NEW YORK — U.N. Secretary-General Antonio Guterres gave a grim assessment of the state of the planet Tuesday as world leaders descend on New York City for the annual traffic-choking General Assembly, saying nations are “gridlocked in colossal global dysfunction.”
Ticking off massive intractable problems like climate change, conflict and inequality, Guterres told the opening session of the UNGA that the worsening woes pose a more dire threat to the planet and the global population than ever before.
“Our world is in peril — and paralyzed,” Guterres said.
As President Joe Biden prepared to jet in for the annual gathering of presidents, kings and dictators, Guterres also said he held out hope for progress.
“Let’s work as one, as a coalition of the world, as United Nations,” he urged leaders gathered in the vast General Assembly hall.
The 77th General Assembly meeting of world leaders convenes under the dark shadow of Russia’s invasion of Ukraine, which shows no sign of ending soon.
It has unleashed a global food crisis and opened fissures among major powers in a way not seen since the Cold War.
For New Yorkers, the rest of the week will be marked by headache-causing road closures as nearly 150 heads of state and government shuttle around the East Side of Manhattan.
At a meeting Monday to promote U.N. goals for 2030 — including ending extreme poverty, ensuring quality education for all children and achieving gender equality — Guterres said the world’s many pressing perils make it “tempting to put our long-term development priorities to one side.”
But the U.N. chief said some things can’t wait — among them education, dignified jobs, full equality for women and girls, comprehensive health care and action to tackle the climate crisis. He called for public and private finance and investment, and above all for peace.

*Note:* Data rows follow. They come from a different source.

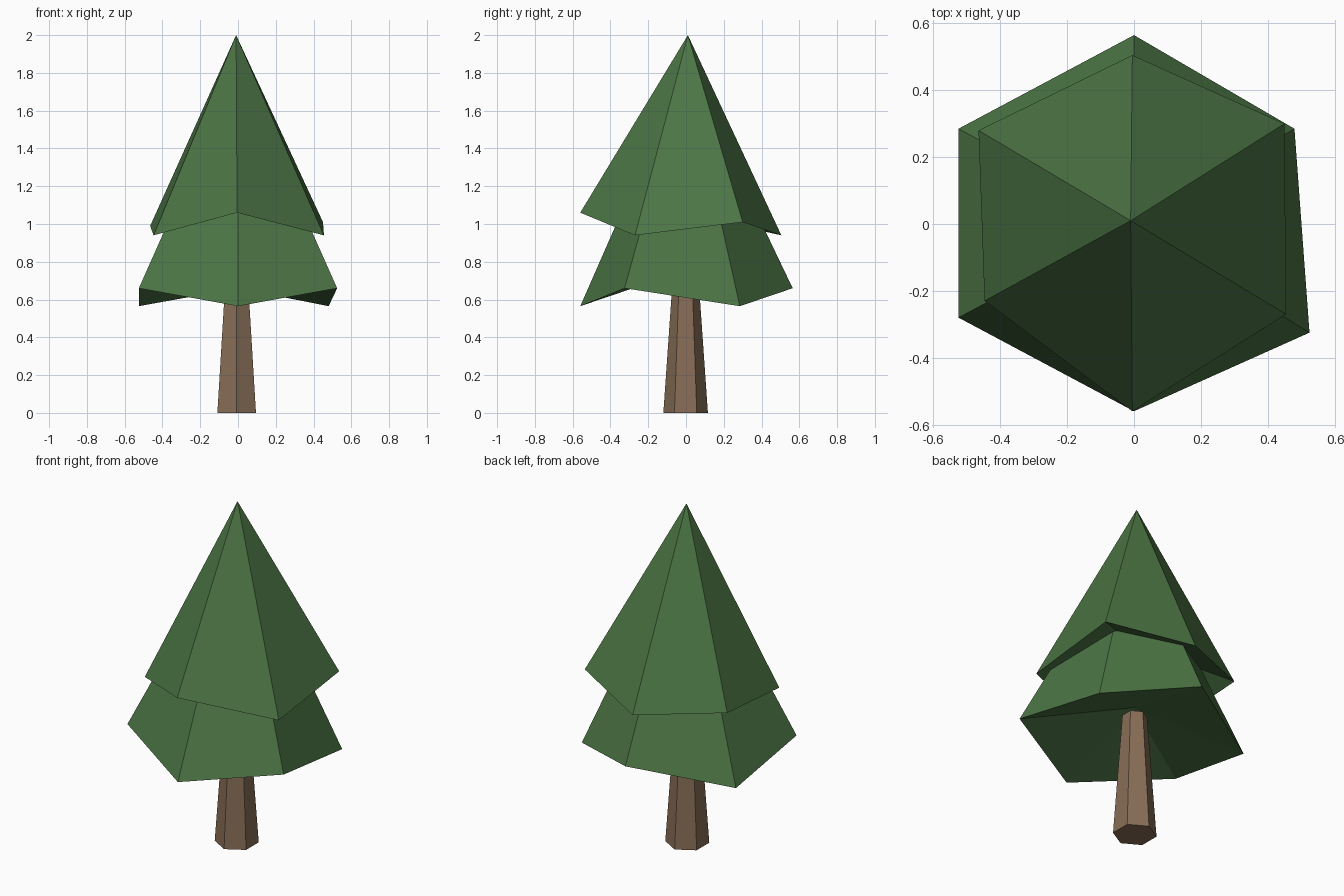
import bpy
import bmesh

cube = bpy.data.objects.get("Cube")
if cube:
    bpy.data.objects.remove(cube, do_unlink=True)


def make_material(name, color):
    mat = bpy.data.materials.new(name)
    mat.use_nodes = True
    mat.diffuse_color = color
    mat.node_tree.nodes["Principled BSDF"].inputs["Base Color"].default_value = color
    return mat


def make_tier(name, rim, tip, hollow, mat):
    """Uneven six-sided cone: a rim joined to a tip above and a raised hollow below."""
    bm = bmesh.new()
    ring = [bm.verts.new(p) for p in rim]
    top, under = bm.verts.new(tip), bm.verts.new(hollow)
    for a, b in zip(ring, ring[1:] + ring[:1]):
        bm.faces.new((a, b, top))
        bm.faces.new((b, a, under))
    bmesh.ops.recalc_face_normals(bm, faces=bm.faces)
    mesh = bpy.data.meshes.new(name)
    bm.to_mesh(mesh)
    bm.free()
    mesh.materials.append(mat)
    obj = bpy.data.objects.new(name, mesh)
    bpy.context.collection.objects.link(obj)
    return obj


green = make_material("pine green", (0.072, 0.178, 0.059, 1))
brown = make_material("bark brown", (0.245, 0.155, 0.094, 1))

# Trunk: tapered hexagon with corners at front and back
TRUNK_HEIGHT = 0.73
bpy.ops.mesh.primitive_cone_add(
    vertices=6, radius1=0.118, radius2=0.067, depth=TRUNK_HEIGHT,
    location=(-0.007, -0.002, TRUNK_HEIGHT / 2))
trunk = bpy.context.object
trunk.name = "trunk"
trunk.data.materials.append(brown)

# Lower foliage: rim corners alternate high and low
LOW, HIGH = 0.565, 0.66
make_tier("lower_foliage", [
    (0, 0.565, HIGH), (-0.525, 0.285, LOW), (-0.525, -0.28, HIGH),
    (0, -0.56, LOW), (0.525, -0.325, HIGH), (0.48, 0.285, LOW),
], (0, 0, 1.84), (0, 0, 0.78), green)

# Upper foliage
make_tier("upper_foliage", [
    (-0.005, 0.505, 0.94), (-0.465, 0.28, 0.99), (-0.447, -0.23, 0.94),
    (-0.005, -0.56, 1.06), (0.455, -0.27, 0.94), (0.45, 0.3, 1.01),
], (-0.01, 0.01, 2), (0, 0, 1.17), green)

The death of Britain’s Queen Elizabeth II and her funeral in London on Monday, which many world leaders attended, have created last-minute headaches for the high-level meeting.
The global gathering, known as the General Debate, was entirely virtual in 2020 because of the pandemic, and hybrid in 2021. This year, the 193-member General Assembly returns to in-person speeches.
By tradition, Brazil will speak first as it has done for nearly eight decades.